“You can catch llamas. That’s a nice llama. You can go llamaing. Llama on. You can throw it anywhere in a sentence anywhere,” he said. “That’s the gist of it. There’s no wrong place to put it.”
Feider said his wife, Dayton, and daughter, Rose, have latched on. So, when they came across some of the pack animals at the Minneapolis Zoo, Dayton had to take a selfie.
“She’s more into llamas than I am,” Seth said. “She has a bunch of llama stuff for the kid.”
The image of the llama on T-shirts was definitely made with Feider in mind, but the animals related to camels do not in any way resemble the Elite angler from Minnesota — because llamas don’t sport such iconic mustaches.
Is Feider replacing the twins?
During Feider’s runaway win on Lake St. Clair at the Toyota Bassmaster Angler of the Year Championship, Zona received an odd call that worried him. Feider gave Z a ring after checking in early and Zona, who had seen his historic beatdown on Bassmaster LIVE, thought the worst.
“I was like ‘Oh my gosh, he’s broke down,’” Zona said. “He goes, ‘Bro, is there any way I can crash at your house tonight? Have a couple beers? Ya know, just hang out?’ I said, ‘Seth, I think you’re going to win enough money for a hotel.’ He’s like, ‘Yeah, I just want to crash at your house.’
“The dude came over, had a couple beers, a muffin in the morning and a coffee and went on his way.”
The scene left Zona’s two sons, Hunter and Jakob, who are attending Michigan State, asking if they’d been replaced.
“He is like a much older son than my sons,” Zona said. “That’s what he’s turned into.”
Kindred spirits, Zona and Feider have hit it off.
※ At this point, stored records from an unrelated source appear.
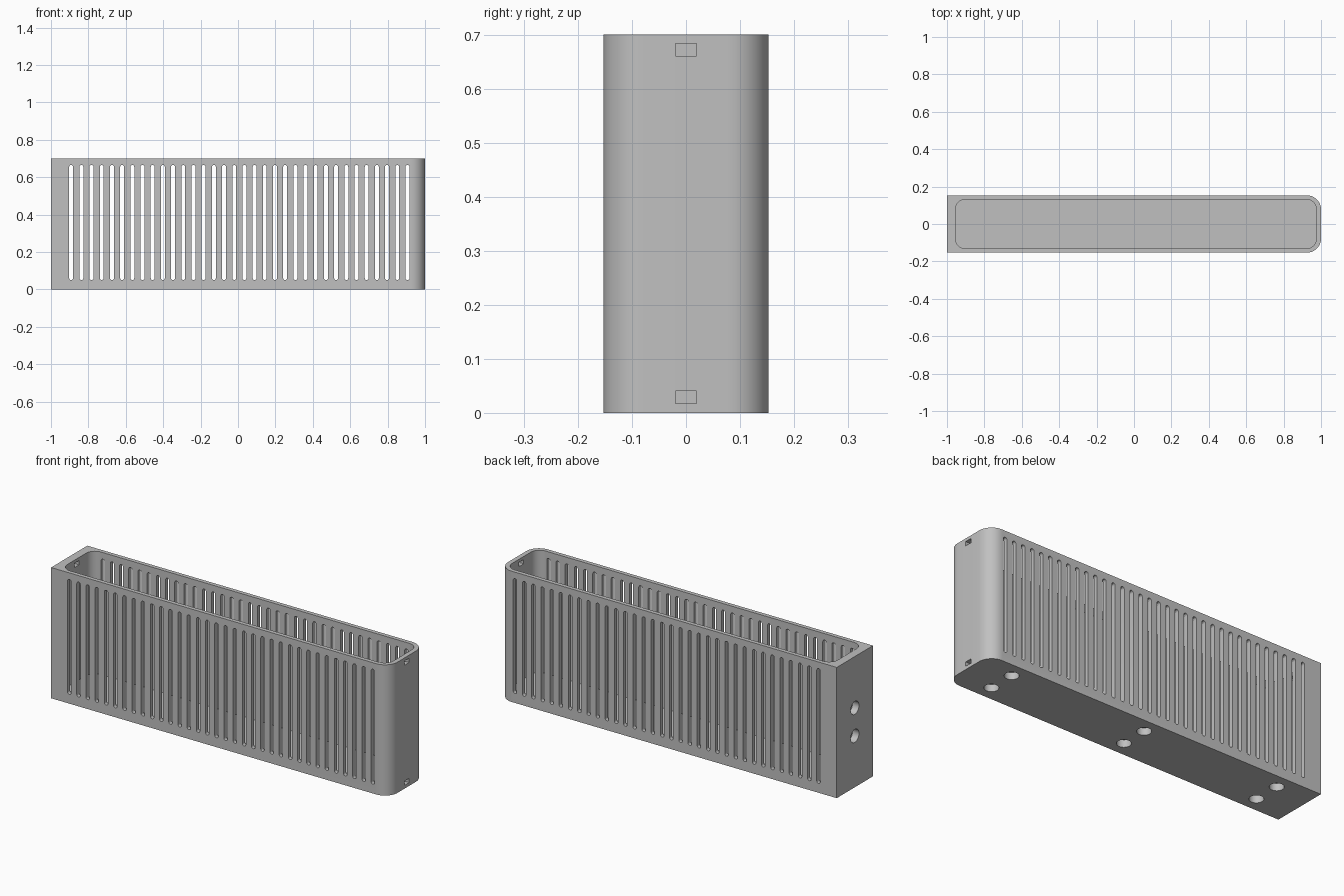
import bpy, bmesh
from math import sin, cos, pi, radians

if "Cube" in bpy.data.objects:
    bpy.data.objects.remove(bpy.data.objects["Cube"], do_unlink=True)

grey = bpy.data.materials.new("mid grey")
grey.use_nodes = True
COLOUR = (0.53, 0.53, 0.53, 1)
grey.diffuse_color = COLOUR
grey.node_tree.nodes["Principled BSDF"].inputs["Base Color"].default_value = COLOUR


def rounded(x0, x1, y0, y1, r_left, r_right, steps=10):
    """Outline of a rectangle whose left and right corners have their own radii."""
    pts = []
    corners = ((x1, y1, r_right, 0), (x0, y1, r_left, 1),
               (x0, y0, r_left, 2), (x1, y0, r_right, 3))
    for x, y, r, quarter in corners:
        if r == 0:
            pts.append((x, y))
            continue
        cx = x - r if x == x1 else x + r
        cy = y - r if y == y1 else y + r
        for i in range(steps + 1):
            a = (quarter + i / steps) * pi / 2
            pts.append((cx + r * cos(a), cy + r * sin(a)))
    return pts


def circle(cx, cy, r, n=32):
    return [(cx + r * cos(2 * pi * i / n), cy + r * sin(2 * pi * i / n)) for i in range(n)]


def prism(bm, outline, axis, start, end):
    """Extrude an outline along an axis from start to end."""
    place = {"x": lambda u, v, w: (w, u, v),
             "y": lambda u, v, w: (u, w, v),
             "z": lambda u, v, w: (u, v, w)}[axis]
    low = [bm.verts.new(place(u, v, start)) for u, v in outline]
    high = [bm.verts.new(place(u, v, end)) for u, v in outline]
    bm.faces.new(low[::-1])
    bm.faces.new(high)
    for i in range(len(low)):
        j = (i + 1) % len(low)
        bm.faces.new((low[i], low[j], high[j], high[i]))


def make(name, bm):
    bmesh.ops.remove_doubles(bm, verts=bm.verts, dist=1e-5)
    bmesh.ops.recalc_face_normals(bm, faces=bm.faces)
    mesh = bpy.data.meshes.new(name)
    bm.to_mesh(mesh)
    bm.free()
    mesh.materials.append(grey)
    obj = bpy.data.objects.new(name, mesh)
    bpy.context.collection.objects.link(obj)
    return obj


LENGTH, HALF_DEPTH, HEIGHT, FLOOR = 1.0, 0.153, 0.70, 0.045

# Outer shell, square at one end and rounded at the other
bm = bmesh.new()
prism(bm, rounded(-LENGTH, LENGTH, -HALF_DEPTH, HALF_DEPTH, 0, 0.075), "z", 0, HEIGHT)
basket = make("slotted_basket", bm)

# Open cavity
cavity = bmesh.new()
prism(cavity, rounded(-0.955, 0.975, -0.131, 0.131, 0.052, 0.052), "z", FLOOR, HEIGHT + 0.1)

# Row of vertical slots through both long walls
slots = bmesh.new()
SLOT_COUNT, HALF_SLOT = 34, 0.0105
for i in range(SLOT_COUNT):
    x = -0.892 + i * 1.798 / (SLOT_COUNT - 1)
    prism(slots, rounded(x - HALF_SLOT, x + HALF_SLOT, 0.05, 0.665,
                         HALF_SLOT * 0.99, HALF_SLOT * 0.99, 5), "y", -0.3, 0.3)

# Round blind sockets in the floor and the thick end wall
sockets = bmesh.new()
for x in (-0.8, 0, 0.8):
    for y in (-0.073, 0.073):
        prism(sockets, circle(x, y, 0.035), "z", -0.05, 0.038)
for z in (0.275, 0.425):
    prism(sockets, circle(0, z, 0.035), "x", -1.05, -0.962)

# Small rectangular latch openings at both ends
latches = bmesh.new()
for z, x0, x1 in ((0.672, 0.94, 1.05), (0.029, 0.95, 1.05), (0.672, -0.98, -0.93)):
    prism(latches, rounded(-0.0195, 0.0195, z - 0.0115, z + 0.0115, 0, 0), "x", x0, x1)

bpy.context.view_layer.objects.active = basket
for name, cutter_bm in (("cavity_cutter", cavity), ("slot_cutter", slots),
                        ("socket_cutter", sockets), ("latch_cutter", latches)):
    cutter = make(name, cutter_bm)
    cutter.hide_render = True
    cut = basket.modifiers.new(name, "BOOLEAN")
    cut.operation = "DIFFERENCE"
    cut.solver = "EXACT"
    cut.object = cutter
    bpy.ops.object.modifier_apply(modifier=name)
    bpy.data.objects.remove(cutter, do_unlink=True)

# Smooth rounded corners, crisp edges
bpy.ops.object.select_all(action="DESELECT")
basket.select_set(True)
bpy.ops.object.shade_smooth_by_angle(angle=radians(30))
At St. Clair, they hung out after Day 1 watching Zona’s Chicago Bear’s shut down Feider’s Minnesota Vikings 16-6.
“He was hurt by the game, but it’s amazing to me, he’s going to win this tournament and all he was concerned about was where he was going to crash,” said Zona, who added Feider was rather confident going into the event but did get fortunate on Day 1. “He told me on Saturday, ‘I’m on ‘em. I’m really on ‘em, and I’ve never been on them this good.’”
Yet Sunday’s winds didn’t allow Feider to go to his winning school on the southern end of St. Clair, so he stayed north and plied a community hole for the event’s big bag of 26 pounds, 12 ounces that included the Phoenix Boats Big Bass of 6-12.
“He got incredibly lucky,” Zona said. “Everybody has fished that buoy since 1801. To amass what he did, two weeks from now, that wouldn’t surprise me. We have cold fronts coming in and they amass.
“What he did goes on there daily in April. In our catch and release season, that crankbait bites goes on daily. Not a school of 50, a school of hundreds. I guarantee you there were more of those schools on that south shore in that depth range that nobody found. It’s just too vast.”